## Records from a dataset
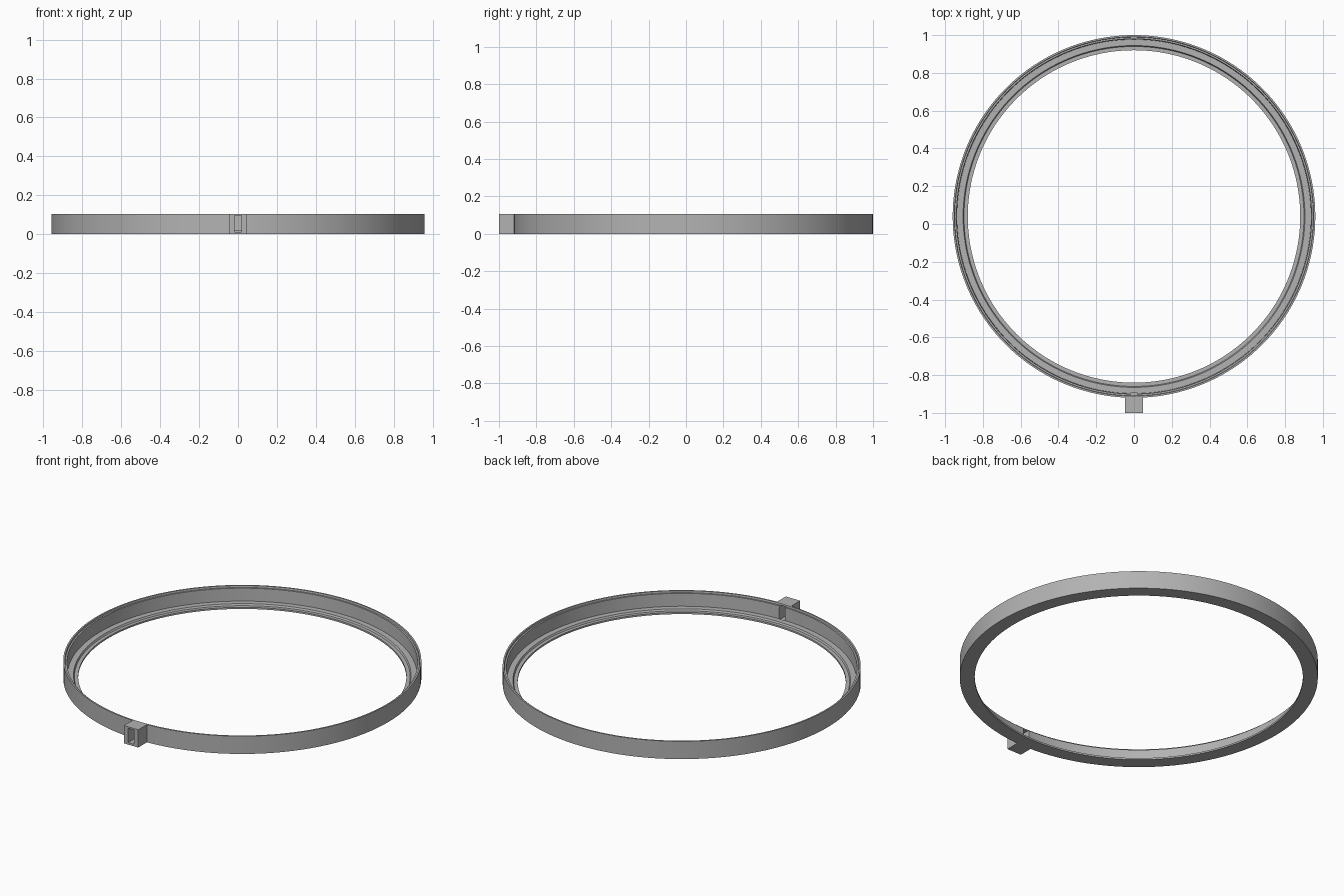
import bpy, bmesh, math
from mathutils import Matrix, Vector

cube = bpy.data.objects.get("Cube")
if cube:
    bpy.data.objects.remove(cube, do_unlink=True)

CENTER_Y = 0.04
SEGMENTS = 160

grey = bpy.data.materials.new("plain_grey")
grey.use_nodes = True
GREY = (0.45, 0.45, 0.45, 1)
grey.diffuse_color = GREY
grey.node_tree.nodes["Principled BSDF"].inputs["Base Color"].default_value = GREY


def add_object(name, bm):
    bmesh.ops.recalc_face_normals(bm, faces=bm.faces[:])
    mesh = bpy.data.meshes.new(name)
    bm.to_mesh(mesh)
    bm.free()
    mesh.materials.append(grey)
    obj = bpy.data.objects.new(name, mesh)
    bpy.context.collection.objects.link(obj)
    return obj


def box(name, low, high):
    low, high = Vector(low), Vector(high)
    bm = bmesh.new()
    matrix = Matrix.Translation((low + high) / 2) @ Matrix.Diagonal((*(high - low), 1))
    bmesh.ops.create_cube(bm, size=1, matrix=matrix)
    return add_object(name, bm)


def lathe(name, profile):
    bm = bmesh.new()
    rings = []
    for i in range(SEGMENTS):
        a = math.tau * i / SEGMENTS
        rings.append([bm.verts.new((r * math.sin(a), CENTER_Y - r * math.cos(a), z))
                      for r, z in profile])
    for i, ring in enumerate(rings):
        after = rings[(i + 1) % SEGMENTS]
        for j in range(len(profile)):
            k = (j + 1) % len(profile)
            bm.faces.new((ring[j], after[j], after[k], ring[k]))
    return add_object(name, bm)


# Ring: thin outer wall with a rebated rim and a stepped floor flange
ring = lathe("ring_frame", [
    (0.88, 0), (0.96, 0), (0.96, 0.105), (0.951, 0.105), (0.949, 0.095),
    (0.94, 0.095), (0.937, 0.02), (0.905, 0.02), (0.90, 0.01), (0.88, 0.01)])

# Block on the front of the ring
block = box("front_block", (-0.047, -1, 0), (0.047, -0.913, 0.105))

# Slot running through the block and the wall
slot = box("slot_cutter", (-0.019, -1.1, 0.012), (0.019, -0.896, 0.096))
for obj in (ring, block):
    cut = obj.modifiers.new("slot", "BOOLEAN")
    cut.operation = "DIFFERENCE"
    cut.solver = "EXACT"
    cut.object = slot
    bpy.ops.object.select_all(action="DESELECT")
    obj.select_set(True)
    bpy.context.view_layer.objects.active = obj
    bpy.ops.object.modifier_apply(modifier=cut.name)
    bpy.ops.object.shade_smooth_by_angle(angle=math.radians(25))
bpy.data.objects.remove(slot, do_unlink=True)
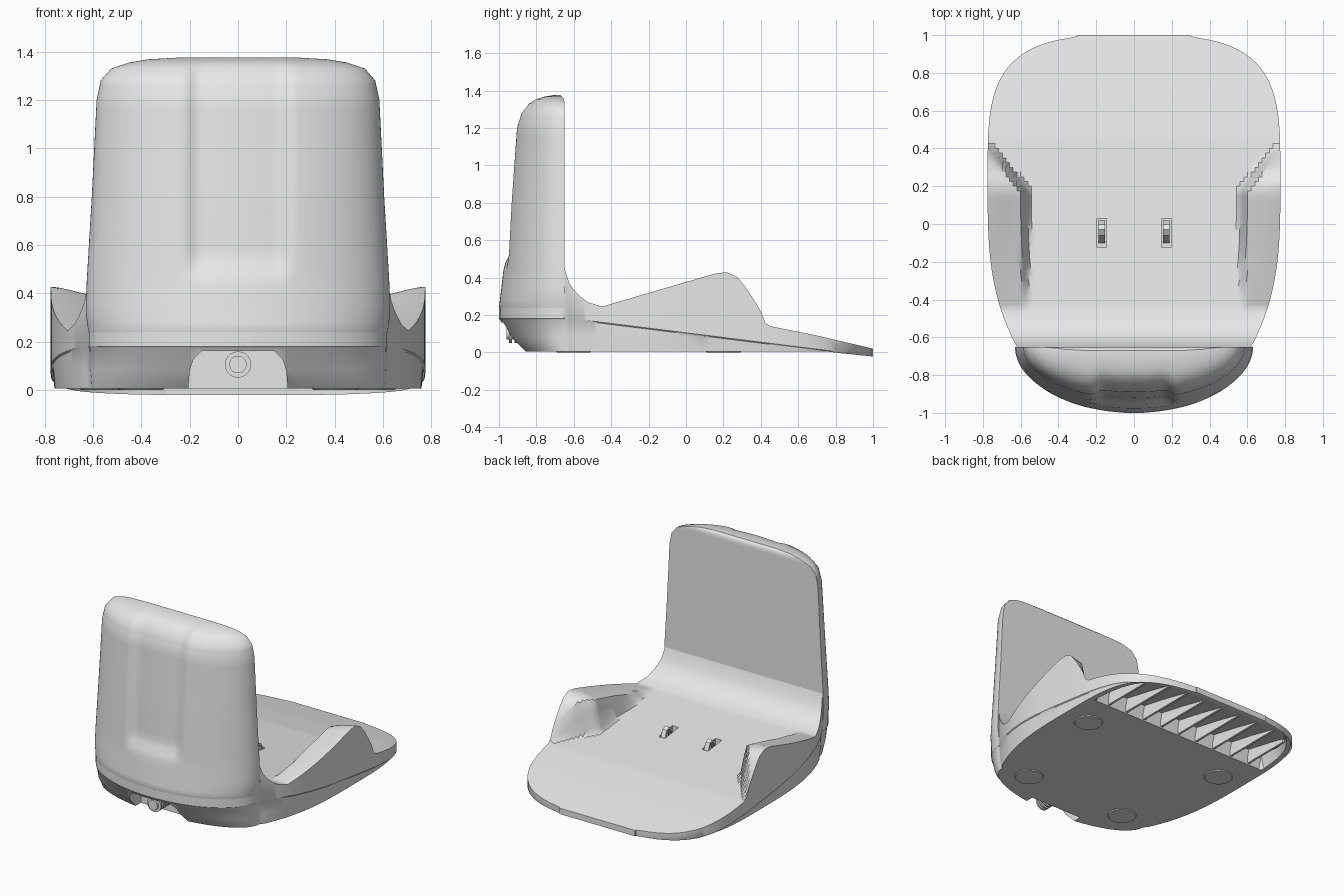
import bpy, bmesh, math
from mathutils import Matrix

if "Cube" in bpy.data.objects:
    bpy.data.objects.remove(bpy.data.objects["Cube"], do_unlink=True)

GREY = (0.8, 0.8, 0.8, 1.0)
mat = bpy.data.materials.new("plain grey")
mat.use_nodes = True
mat.diffuse_color = GREY
mat.node_tree.nodes["Principled BSDF"].inputs["Base Color"].default_value = GREY


def finish(name, bm, smooth=True):
    bmesh.ops.recalc_face_normals(bm, faces=bm.faces)
    me = bpy.data.meshes.new(name)
    bm.to_mesh(me)
    bm.free()
    ob = bpy.data.objects.new(name, me)
    bpy.context.collection.objects.link(ob)
    me.materials.append(mat)
    if smooth:
        shade(ob)
    return ob


def activate(ob):
    bpy.ops.object.select_all(action='DESELECT')
    ob.select_set(True)
    bpy.context.view_layer.objects.active = ob


def shade(ob):
    activate(ob)
    bpy.ops.object.shade_smooth_by_angle(angle=math.radians(35))


def interp(pts, t):
    if t <= pts[0][0]:
        return pts[0][1]
    for (a, va), (b, vb) in zip(pts, pts[1:]):
        if t <= b:
            return va + (vb - va) * (t - a) / (b - a)
    return pts[-1][1]


def smooth(t):
    t = min(max(t, 0), 1)
    return t * t * (3 - 2 * t)


def prism(bm, pts, axis, lo, hi):
    """Extrude a closed 2D outline along x or y."""
    def put(p, d):
        return (d, p[0], p[1]) if axis == 'x' else (p[0], d, p[1])
    a = [bm.verts.new(put(p, lo)) for p in pts]
    b = [bm.verts.new(put(p, hi)) for p in pts]
    n = len(pts)
    bm.faces.new(a)
    bm.faces.new(b)
    for i in range(n):
        bm.faces.new((a[i], a[(i + 1) % n], b[(i + 1) % n], b[i]))


# Shape rules of the base: plan half width, seat floor and side wing crest
FLOOR = [(-.65, .45), (-.63, .38), (-.59, .32), (-.53, .27), (-.45, .245),
         (0, .19), (.45, .14), (.7, .09), (1, .02)]
CREST = [(-.45, .245), (.15, .42), (.22, .43), (.28, .41), (.33, .35),
         (.38, .27), (.45, .19), (.55, .15), (.7, .1), (1, .02)]


def half_width(y):
    if y < -.65:
        return max(.05, .62 * math.sqrt(max(0, 1 - ((y + .65) / .35) ** 2)))
    if y < .2:
        return .775 - .155 * ((.2 - y) / .85) ** 3
    return max(.3, .775 * max(0, 1 - ((y - .2) / .8) ** 4) ** .31)


def top_z(x, y):
    if y < -.655:
        return .24
    f = interp(FLOOR, y)
    if y < -.45:
        return f
    d = abs(x) - (.55 + .85 * max(0, y - .18))
    mask = .85 * smooth(d / .05) + .15 * smooth(d / .22)
    return f + (interp(CREST, y) - f) * mask


# Base: dished seat with wings, side walls, chamfered front and hollow tail
ROWS = [-.65 - .35 * math.cos(i * math.pi / 28) for i in range(14)] + [-.66]
ROWS += [-.65 + i * .025 for i in range(61)]
ROWS += [1 - .15 * ((10 - i) / 10) ** 2 for i in range(1, 11)]
COLS = 80


def tuck(y, k):
    return y if y > -.6 else -.6 + (y + .6) * k


bm = bmesh.new()
top, low = [], []
for y in ROWS:
    w = half_width(y)
    a, b = [], []
    for i in range(COLS + 1):
        u = 2 * i / COLS - 1
        z = top_z(u * w, y)
        a.append(bm.verts.new((u * w, y, z)))
        hollow = abs(u) < .93 and .47 < y < .93
        b.append(bm.verts.new((u * w * .98, tuck(y, .68), max(.006, z - .03) if hollow else .006)))
    top.append(a)
    low.append(b)
for grid in (top, low):
    for r, s in zip(grid, grid[1:]):
        for i in range(COLS):
            bm.faces.new((r[i], r[i + 1], s[i + 1], s[i]))


def border(g):
    return (g[0][:-1] + [r[-1] for r in g[:-1]] + g[-1][:0:-1]
            + [r[0] for r in g[:0:-1]])


rim, foot = border(top), border(low)
levels = [rim]
for kind in ("seam", "under_seam", "belly"):
    ring = []
    for v in rim:
        x, y, z = v.co
        seam = min(.23 - .125 * (y + 1), .75 * z)
        if kind == "seam":
            co = (x, y, seam)
        elif kind == "under_seam":
            co = (x * .993, tuck(y, .985), seam - min(.006, .1 * z))
        else:
            co = (x * .99, tuck(y, .88), min(.085, .45 * z))
        ring.append(bm.verts.new(co))
    levels.append(ring)
levels.append(foot)
for r, s in zip(levels, levels[1:]):
    for i in range(len(r)):
        j = (i + 1) % len(r)
        bm.faces.new((r[i], r[j], s[j], s[i]))
base = finish("base", bm, False)

# Cutters: cable notch in the front and two contact slots in the seat
bm = bmesh.new()
prism(bm, [(-.21, -.05), (-.2, .08), (-.185, .125), (-.15, .16),
           (.15, .16), (.185, .125), (.2, .08), (.21, -.05)], 'y', -1.1, -.8)
for s in (-1, 1):
    prism(bm, [(-.125, .12), (.03, .12), (.03, .3), (-.125, .3)], 'x',
          s * .17 - .025, s * .17 + .025)
cutter = finish("notch_cutter", bm, False)
cutter.hide_render = True
activate(base)
mod = base.modifiers.new("cut", 'BOOLEAN')
mod.operation = 'DIFFERENCE'
mod.solver = 'EXACT'
mod.object = cutter
bpy.ops.object.modifier_apply(modifier=mod.name)
bpy.data.objects.remove(cutter, do_unlink=True)
shade(base)

# Upright: stacked half-elliptic rings with a shallow panel on the front
WIDE = [(.2, .61), (.24, .62), (.32, .63), (.45, .626), (.8, .605), (1.2, .585),
        (1.28, .568), (1.33, .525), (1.355, .45), (1.368, .37), (1.375, .25)]
FRONT = [(.2, -.98), (.24, -1), (.32, -.99), (.45, -.975), (.8, -.955), (1.2, -.925),
         (1.28, -.9), (1.33, -.86), (1.355, -.82), (1.368, -.77), (1.375, -.72)]
REAR = [(1.34, -.65), (1.36, -.655), (1.375, -.67)]
heights = [.2, .24] + [.28 + .04 * i for i in range(24)]
heights += [1.23, 1.255, 1.28, 1.305, 1.33, 1.345, 1.355, 1.362, 1.368, 1.372, 1.375]
ARC = 72
bm = bmesh.new()
rings = []
for z in heights:
    w, yr = interp(WIDE, z), interp(REAR, z)
    depth = yr - interp(FRONT, z)
    ring = []
    for i in range(ARC + 1):
        t = math.pi * i / ARC
        x = -w * math.cos(t)
        dent = .035 * smooth((z - .45) / .1) * smooth((.23 - abs(x)) / .07)
        ring.append(bm.verts.new((x, yr - depth * math.sin(t) + dent * min(1, depth / .25), z)))
    rings.append(ring)
for r, s in zip(rings, rings[1:]):
    for i in range(ARC + 1):
        j = (i + 1) % (ARC + 1)
        bm.faces.new((r[i], r[j], s[j], s[i]))
bm.faces.new(rings[0])
bm.faces.new(rings[-1])
finish("upright", bm)

# Bent spring contacts standing in the slots
for side, s in (("right", -1), ("left", 1)):
    bm = bmesh.new()
    prism(bm, [(-.1, .13), (-.085, .13), (-.05, .21), (-.03, .225), (-.005, .21),
               (.015, .16), (.022, .17), (-.003, .228), (-.03, .243), (-.06, .225)],
          'x', s * .17 - .017, s * .17 + .017)
    finish(side + "_contact", bm)

# Ribs across the hollow under the tail
for k in range(-4, 5):
    x = k * .15
    end = .93 if abs(k) < 4 else .82
    bm = bmesh.new()
    prism(bm, [(.46, .008), (end, .008), (end, top_z(x, end) - .015),
               (.46, top_z(x, .46) - .02)], 'x', x - .008, x + .008)
    finish("tail_rib", bm, False)

# Round feet
for x, y in ((.4, -.6), (-.4, -.6), (.56, .2), (-.56, .2)):
    bm = bmesh.new()
    bmesh.ops.create_cone(bm, cap_ends=True, segments=32, radius1=.09, radius2=.1,
                          depth=.012, matrix=Matrix.Translation((x, y, .006)))
    finish("foot", bm)

# Cable plug with ridged sleeve
bm = bmesh.new()
turn = Matrix.Rotation(math.pi / 2, 4, 'X')
for y, r, d in [(-.87, .036, .18)] + [(-.83 - .027 * i, .054, .014) for i in range(5)]:
    bmesh.ops.create_cone(bm, cap_ends=True, segments=32, radius1=r, radius2=r,
                          depth=d, matrix=Matrix.Translation((0, y, .105)) @ turn)
finish("cable_plug", bm)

## What to work on
Determine the number of lines in the records that include the string "foot", and respond with that number only.

## Solved exercise
3